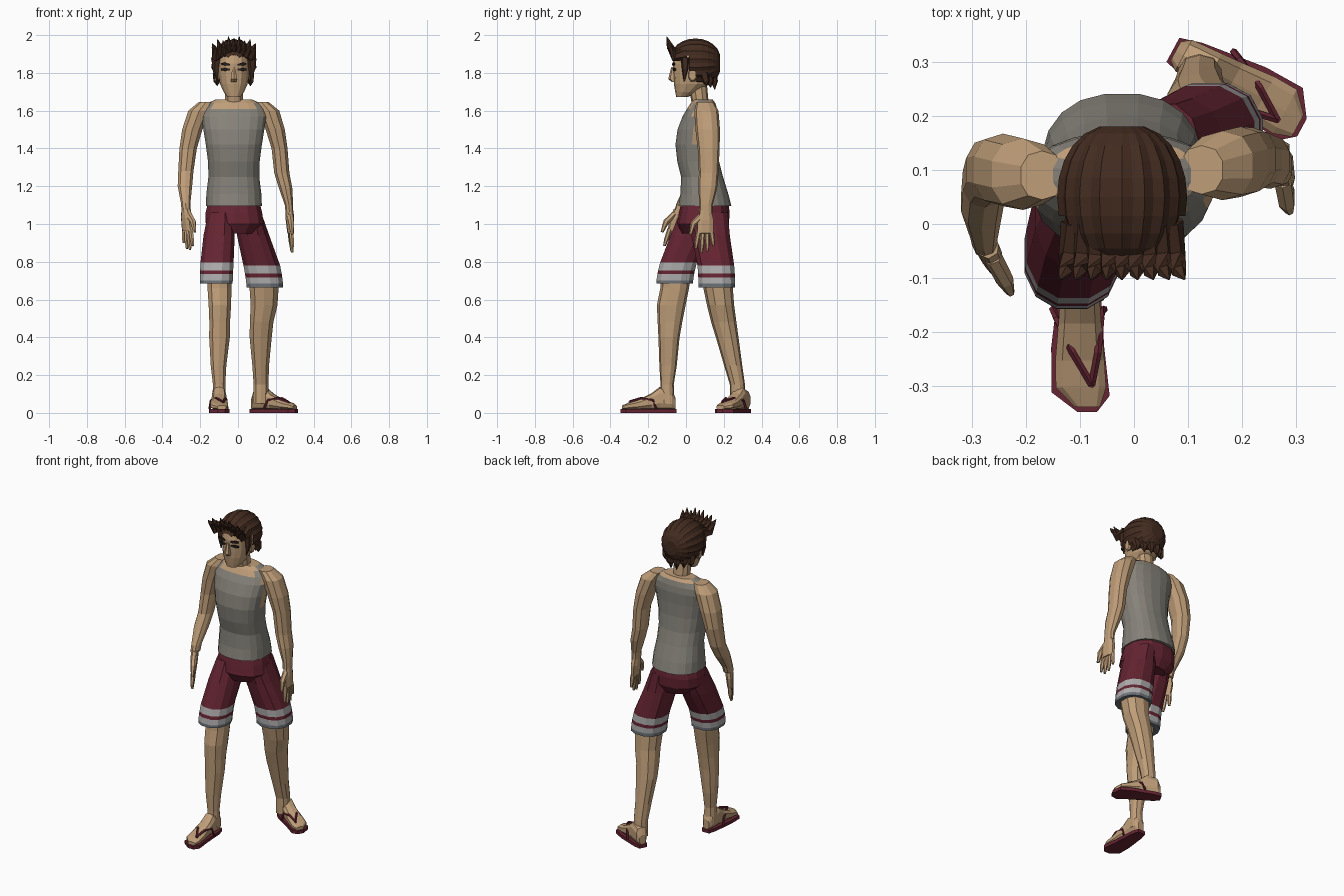
import bpy, bmesh, math
from mathutils import Vector

if "Cube" in bpy.data.objects:
    bpy.data.objects.remove(bpy.data.objects["Cube"])


def make_material(name, colour):
    mat = bpy.data.materials.new(name)
    mat.use_nodes = True
    mat.diffuse_color = (*colour, 1)
    mat.node_tree.nodes["Principled BSDF"].inputs["Base Color"].default_value = (*colour, 1)
    return mat


SKIN = make_material("skin", (.52, .34, .19))
SHIRT = make_material("shirt grey", (.24, .225, .195))
RED = make_material("shorts red", (.13, .018, .032))
WHITE = make_material("stripe white", (.42, .41, .41))
HEM = make_material("hem grey", (.15, .17, .19))
HAIR = make_material("hair brown", (.055, .024, .014))
DARK = make_material("eye dark", (.02, .012, .01))

X, Y, Z = Vector((1, 0, 0)), Vector((0, 1, 0)), Vector((0, 0, 1))
MIDDLE = -.022


def finish(name, bm, materials):
    bmesh.ops.recalc_face_normals(bm, faces=bm.faces)
    mesh = bpy.data.meshes.new(name)
    bm.to_mesh(mesh)
    bm.free()
    for mat in materials:
        mesh.materials.append(mat)
    obj = bpy.data.objects.new(name, mesh)
    bpy.context.collection.objects.link(obj)
    return obj


def ring(centre, a, b, sides=10, square=.85):
    """Rounded cross-section spanned by the half-axes a and b."""
    points = []
    for k in range(sides):
        t = math.tau * (k + .5) / sides
        c, s = math.cos(t), math.sin(t)
        points.append(centre + a * math.copysign(abs(c) ** square, c)
                      + b * math.copysign(abs(s) ** square, s))
    return points


def loft(name, rings, materials=(SKIN,), paint=None):
    """Skin a list of rings; paint(ring index, face centre) picks a material."""
    bm = bmesh.new()
    rows = [[bm.verts.new(p) for p in r] for r in rings]
    n = len(rows[0])
    for i in range(len(rows) - 1):
        for k in range(n):
            m = (k + 1) % n
            face = bm.faces.new((rows[i][k], rows[i][m], rows[i + 1][m], rows[i + 1][k]))
            if paint:
                face.material_index = paint(i, face.calc_center_median())
    for i, row in ((0, rows[0]), (len(rows) - 2, rows[-1])):
        cap = bm.faces.new(row)
        if paint:
            cap.material_index = paint(i, cap.calc_center_median())
    return finish(name, bm, materials)


def column(name, stations, sides=10, materials=(SKIN,), paint=None):
    """Stack of level rings, each given as x, y, z, half width, half depth."""
    rings = [ring(Vector((x, y, z)), X * w, Y * d, sides) for x, y, z, w, d in stations]
    return loft(name, rings, materials, paint)


def strand(name, points, radii, material=SKIN, sides=6):
    """Tapered tube through a few points."""
    points = [Vector(p) for p in points]
    rings = []
    for i, p in enumerate(points):
        along = (points[min(i + 1, len(points) - 1)] - points[max(i - 1, 0)]).normalized()
        a = along.cross(Y if abs(along.y) < .8 else X).normalized()
        rings.append(ring(p, a * radii[i], along.cross(a) * radii[i], sides, 1))
    return loft(name, rings, (material,))


# Tank top with open neck and arm holes
def shirt_paint(i, c):
    side = abs(c.x - MIDDLE)
    neck = side < .1 and c.z > (1.6 if c.y < .09 else 1.63)
    arm_hole = side > .15 and c.z > 1.43 and .04 < c.y < .15
    return 1 if neck or arm_hole else 0


column("tank_top", [
    (MIDDLE, .1, 1.095, .15, .142), (MIDDLE, .097, 1.16, .147, .128),
    (MIDDLE, .085, 1.25, .136, .112), (MIDDLE, .065, 1.33, .138, .112),
    (MIDDLE, .055, 1.42, .15, .112), (MIDDLE, .06, 1.5, .163, .106),
    (MIDDLE, .075, 1.57, .173, .094), (MIDDLE, .085, 1.61, .165, .08),
    (MIDDLE, .09, 1.64, .14, .066), (MIDDLE, .092, 1.658, .1, .05)],
    20, (SHIRT, SKIN), shirt_paint)

# Shorts: seat and two legs with striped hems
column("shorts_seat", [
    (MIDDLE + .01, .09, .95, .1, .11), (MIDDLE + .005, .09, 1.0, .157, .137),
    (MIDDLE, .097, 1.06, .153, .134), (MIDDLE, .1, 1.12, .138, .124)], 14, (RED,))


def shorts_leg(name, stations):
    bands = [1, 2, 0, 2]
    column(name, stations, 12, (RED, HEM, WHITE),
           lambda i, c: bands[i] if i < len(bands) else 0)


shorts_leg("shorts_right_leg", [
    (-.115, -.06, .685, .089, .1), (-.115, -.059, .702, .09, .1),
    (-.114, -.054, .735, .09, .1), (-.113, -.05, .755, .09, .1),
    (-.111, -.04, .795, .09, .1), (-.1, .025, .94, .085, .11), (-.09, .08, 1.06, .07, .115)])
shorts_leg("shorts_left_leg", [
    (.142, .163, .665, .099, .1), (.141, .163, .685, .1, .1),
    (.137, .162, .718, .1, .1), (.134, .161, .738, .1, .1),
    (.126, .158, .78, .1, .1), (.08, .13, .94, .088, .105), (.055, .11, 1.06, .07, .115)])

# Bare legs
column("right_leg", [
    (-.1, -.1, .05, .038, .04), (-.1, -.1, .15, .034, .035), (-.103, -.095, .25, .043, .046),
    (-.098, -.09, .4, .057, .056), (-.097, -.085, .48, .057, .065),
    (-.096, -.078, .57, .062, .076), (-.098, -.06, .66, .066, .076), (-.1, -.05, .76, .07, .08)])
column("left_leg", [
    (.12, .275, .05, .04, .042), (.122, .272, .15, .041, .04), (.12, .25, .25, .046, .048),
    (.12, .218, .4, .061, .06), (.125, .2, .48, .065, .067),
    (.138, .183, .57, .074, .072), (.138, .17, .66, .08, .078), (.14, .17, .76, .075, .08)])


# Feet with thong sandals; inner is the sideways sign of the big toe
def foot(side, heel, heading, length, inner):
    u = Vector(heading).normalized()
    v = Vector((-u.y, u.x, 0)) * inner
    heel = Vector(heel)
    place = lambda along, across, up: heel + u * along * length + v * across + Z * up

    outline = [(0, -.025), (0, .025), (.15, .037), (.6, .045), (.9, .055),
               (1, .032), (1, -.005), (.88, -.052), (.6, -.053), (.15, -.037)]
    loft(side + "_sandal_sole",
         [[place(a, b, h) for a, b in outline] for h in (0, .02)], (RED,))

    rings = []
    for along, shift, width, height in [
            (.02, 0, .02, .06), (.08, 0, .034, .1), (.3, 0, .038, .12), (.45, 0, .041, .085),
            (.68, 0, .047, .052), (.85, .002, .048, .036), (.97, .014, .024, .022)]:
        half = height / 2
        rings.append(ring(place(along, shift, .018 + half), v * width, Z * half, 10, .7))
    loft(side + "_foot", rings)

    toe = (.83, .022, .06)
    for label, across in (("inner", .045), ("outer", -.05)):
        strand(side + "_sandal_strap_" + label,
               [place(*toe), place(.63, toe[1] + (across - toe[1]) * .5, .078),
                place(.42, across * .86, .066), place(.36, across, .02)],
               [.007] * 4, RED, 5)
    strand(side + "_sandal_post", [place(.83, .022, .02), place(*toe)], [.007, .007], RED, 5)


foot("right", (-.1, -.05, 0), (0, -1, 0), .297, 1)
foot("left", (.072, .322, 0), (.87, -.47, 0), .278, -1)

# Arms
column("right_arm", [
    (-.276, -.028, 1.07, .024, .034), (-.277, -.015, 1.11, .026, .035),
    (-.281, .04, 1.2, .04, .048), (-.276, .08, 1.28, .042, .05), (-.264, .1, 1.4, .048, .06),
    (-.242, .1, 1.5, .056, .067), (-.205, .092, 1.6, .06, .066), (-.17, .09, 1.645, .04, .045)])
column("left_arm", [
    (.272, .105, 1.06, .021, .036), (.27, .106, 1.1, .023, .035),
    (.252, .115, 1.19, .037, .05), (.232, .12, 1.27, .042, .052), (.22, .12, 1.4, .044, .058),
    (.197, .115, 1.5, .053, .065), (.163, .108, 1.6, .058, .064), (.125, .1, 1.645, .04, .045)])


# Hands: flat palm, four fingers and a thumb on the forward edge
def hand(side, wrist, down, forward):
    wrist, down, forward = Vector(wrist), Vector(down).normalized(), Vector(forward).normalized()
    flat = down.cross(forward).normalized()
    loft(side + "_palm", [
        ring(wrist + down * d, forward * w, flat * t, 8)
        for d, w, t in ((0, .03, .022), (.05, .045, .022), (.12, .046, .017))])
    for k in range(4):
        spread = .035 - .023 * k
        reach = (.2, .222, .215, .185)[k]
        base = wrist + down * .11 + forward * spread
        tip = wrist + down * reach + forward * spread * 1.35
        strand(f"{side}_finger_{k + 1}", [base, base.lerp(tip, .6), tip], [.013, .012, .007])
    strand(side + "_thumb",
           [wrist + down * .03 + forward * .025, wrist + down * .07 + forward * .065,
            wrist + down * .125 + forward * .078], [.018, .016, .008])


hand("right", (-.275, -.035, 1.08), (.06, -.2, -1), (.5, -.85, 0))
hand("left", (.272, .105, 1.07), (.06, -.03, -1), (.1, -1, 0))

# Neck, head and face
column("neck", [(MIDDLE, .085, 1.58, .06, .05), (MIDDLE, .075, 1.64, .05, .045),
                (MIDDLE, .06, 1.75, .05, .05)])
column("head", [
    (MIDDLE, -.02, 1.673, .036, .032), (MIDDLE, .003, 1.7, .056, .06),
    (MIDDLE, .03, 1.74, .074, .094), (MIDDLE, .045, 1.785, .082, .112),
    (MIDDLE, .05, 1.85, .085, .12), (MIDDLE, .05, 1.9, .08, .11),
    (MIDDLE, .05, 1.94, .05, .07)], 14)
loft("nose", [ring(Vector((MIDDLE, y, z)), X * w, Y * d, 6) for y, z, w, d in (
    (-.064, 1.752, .016, .012), (-.07, 1.768, .018, .024), (-.066, 1.83, .009, .012))])
for side, s in (("right", -1), ("left", 1)):
    for part, z, height, y in (("brow", 1.846, .008, -.066), ("eye", 1.818, .008, -.062)):
        tilt = Vector((s, .16, .12 if part == "brow" else 0)).normalized()
        loft(f"{side}_{part}", [
            ring(Vector((MIDDLE + s * .044, y + shift, z)), tilt * .027, Z * height, 6)
            for shift in (-.004, .004)], (DARK,))
    loft(side + "_ear", [
        ring(Vector((MIDDLE + s * x, .035, 1.79)), Y * r * .65, Z * r, 8, 1)
        for x, r in ((.07, .02), (.094, .038), (.102, .03))])

# Hair: ridged cap whose locks run from brow to nape
locks, steps = 36, 12
bm = bmesh.new()
rows = []
for i in range(1, steps):
    p = math.pi * i / steps
    row = []
    for k in range(locks):
        t = math.tau * k / locks
        r = math.sin(p) ** .8 * (1 if k % 2 else .95)
        row.append(bm.verts.new((MIDDLE + .122 * r * math.cos(t),
                                 .05 - .135 * math.cos(p), 1.852 + .13 * r * math.sin(t))))
    rows.append(row)
for i in range(len(rows) - 1):
    for k in range(locks):
        m = (k + 1) % locks
        face = bm.faces.new((rows[i][k], rows[i][m], rows[i + 1][m], rows[i + 1][k]))
bm.faces.new(rows[0])
bm.faces.new(rows[-1])
bare = [f for f in bm.faces for c in [f.calc_center_median()]
        if (c.y < 0 and c.z < 1.885) or (c.y < .065 and c.z < 1.82)]
bmesh.ops.delete(bm, geom=bare, context="FACES")
finish("hair_cap", bm, (HAIR,))

# Spiky fringe, sideburns and nape locks
for k in range(9):
    a = (k - 4) / 4
    x = MIDDLE + .085 * a
    lift = .03 * (1 - abs(a)) + .014 * (k % 2)
    strand(f"fringe_{k + 1}",
           [(x, .0, 1.925 - .03 * a * a), (x + .01 * a, -.062, 1.915 - .03 * a * a),
            (x + .02 * a, -.088, 1.935 + lift * .5), (x + .03 * a, -.102, 1.955 + lift)],
           [.03, .024, .014, .002], HAIR, 5)
for s in (-1, 1):
    strand("sideburn", [(MIDDLE + s * .092, -.005, 1.88), (MIDDLE + s * .096, -.005, 1.82),
                        (MIDDLE + s * .088, -.01, 1.755)], [.024, .018, .003], HAIR, 5)
    for k in range(3):
        x = MIDDLE + s * (.02 + .034 * k)
        y = .15 - .022 * k
        strand("nape_lock", [(x, y - .01, 1.8), (x, y, 1.755), (x, y + .002, 1.712 + .01 * k)],
               [.024, .02, .002], HAIR, 5)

WHAT TO DO = Tally every line of the listing that holds the string "strand", then give the number by itself.

SOLUTION TO THIS PROBLEM = 8